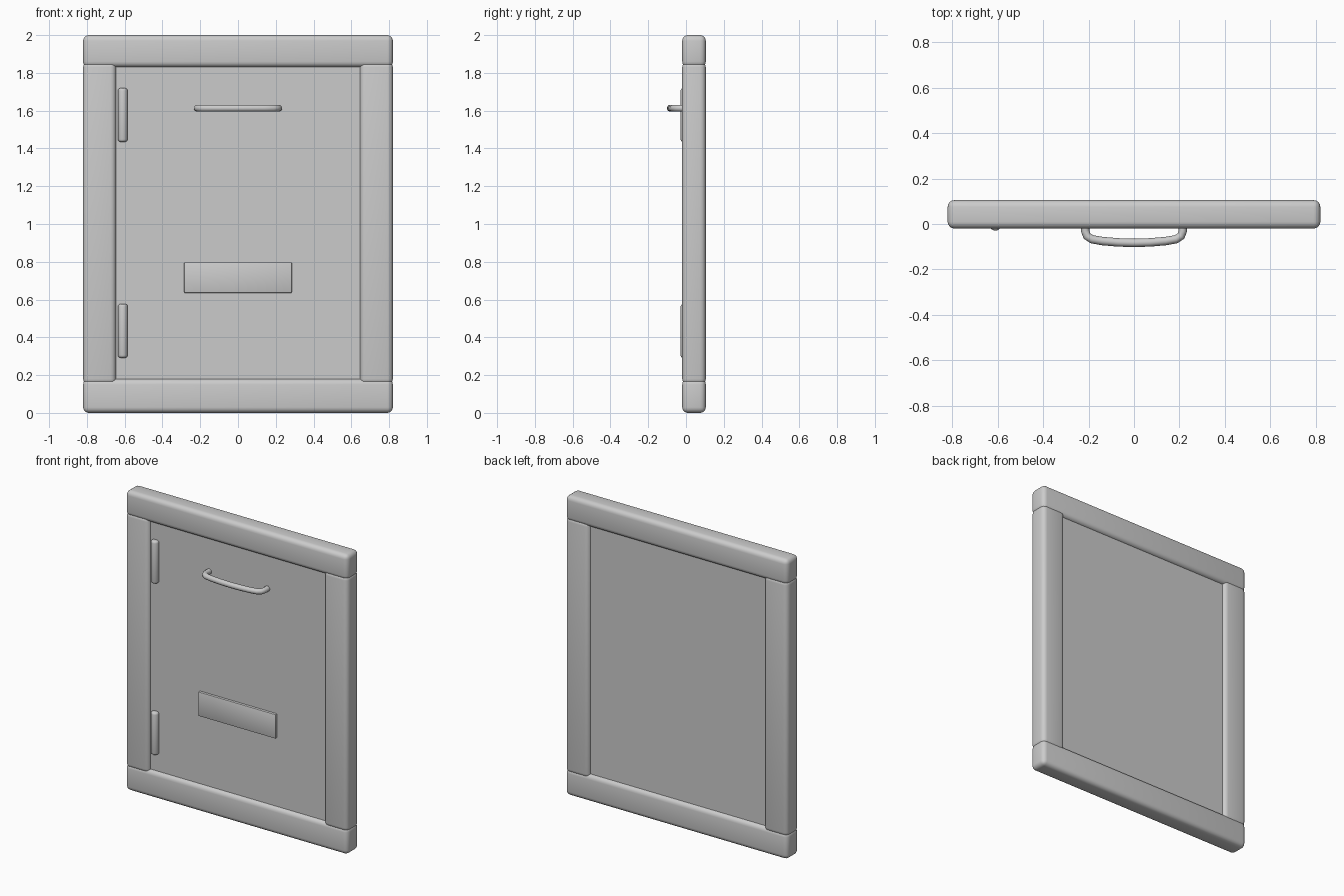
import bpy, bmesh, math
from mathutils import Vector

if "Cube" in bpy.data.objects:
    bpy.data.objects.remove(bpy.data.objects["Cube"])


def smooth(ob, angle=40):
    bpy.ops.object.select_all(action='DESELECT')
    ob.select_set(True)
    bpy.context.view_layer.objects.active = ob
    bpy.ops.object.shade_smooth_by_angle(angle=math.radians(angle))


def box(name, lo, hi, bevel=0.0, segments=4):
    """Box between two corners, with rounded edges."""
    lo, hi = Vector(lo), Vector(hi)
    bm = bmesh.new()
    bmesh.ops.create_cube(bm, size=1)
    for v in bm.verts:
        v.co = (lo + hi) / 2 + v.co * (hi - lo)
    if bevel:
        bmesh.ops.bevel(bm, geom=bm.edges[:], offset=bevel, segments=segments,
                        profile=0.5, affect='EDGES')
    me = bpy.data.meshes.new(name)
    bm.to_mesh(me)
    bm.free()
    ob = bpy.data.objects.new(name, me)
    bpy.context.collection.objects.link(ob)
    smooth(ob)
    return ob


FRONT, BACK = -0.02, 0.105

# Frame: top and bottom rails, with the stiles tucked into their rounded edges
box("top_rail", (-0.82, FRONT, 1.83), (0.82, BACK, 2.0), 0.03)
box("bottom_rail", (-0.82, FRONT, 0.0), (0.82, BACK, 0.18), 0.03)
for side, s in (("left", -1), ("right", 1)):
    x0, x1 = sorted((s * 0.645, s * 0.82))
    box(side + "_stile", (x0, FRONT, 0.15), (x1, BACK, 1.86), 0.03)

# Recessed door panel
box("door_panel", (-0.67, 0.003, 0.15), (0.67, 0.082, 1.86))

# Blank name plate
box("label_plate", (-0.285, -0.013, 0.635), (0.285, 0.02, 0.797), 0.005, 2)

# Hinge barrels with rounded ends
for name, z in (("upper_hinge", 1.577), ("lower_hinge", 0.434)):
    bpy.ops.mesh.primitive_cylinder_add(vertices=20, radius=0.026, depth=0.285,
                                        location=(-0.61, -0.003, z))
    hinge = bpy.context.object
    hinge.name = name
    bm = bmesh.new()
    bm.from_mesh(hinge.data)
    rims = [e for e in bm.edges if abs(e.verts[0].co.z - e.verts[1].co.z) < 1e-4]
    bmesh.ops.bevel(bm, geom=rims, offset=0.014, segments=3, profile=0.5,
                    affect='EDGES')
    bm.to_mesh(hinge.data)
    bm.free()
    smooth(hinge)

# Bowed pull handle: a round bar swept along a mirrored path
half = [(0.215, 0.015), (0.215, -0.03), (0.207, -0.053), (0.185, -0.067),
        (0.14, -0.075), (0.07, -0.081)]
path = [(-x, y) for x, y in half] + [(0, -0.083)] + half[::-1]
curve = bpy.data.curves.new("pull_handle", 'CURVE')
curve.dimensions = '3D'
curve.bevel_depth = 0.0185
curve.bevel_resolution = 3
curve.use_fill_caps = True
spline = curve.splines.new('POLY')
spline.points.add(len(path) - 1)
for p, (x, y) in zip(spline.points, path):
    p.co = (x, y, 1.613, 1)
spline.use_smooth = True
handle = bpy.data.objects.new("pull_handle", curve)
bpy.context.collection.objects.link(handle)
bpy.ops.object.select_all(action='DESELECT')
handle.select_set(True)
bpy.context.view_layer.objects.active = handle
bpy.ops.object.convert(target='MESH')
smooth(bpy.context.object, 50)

------------------------

**DIRECTIONS FOR THIS TASK**:
Search the data above for the string "action" and copy each line that has it.

**RESPONSE FOR THIS EXERCISE**:
    bpy.ops.object.select_all(action='DESELECT')
bpy.ops.object.select_all(action='DESELECT')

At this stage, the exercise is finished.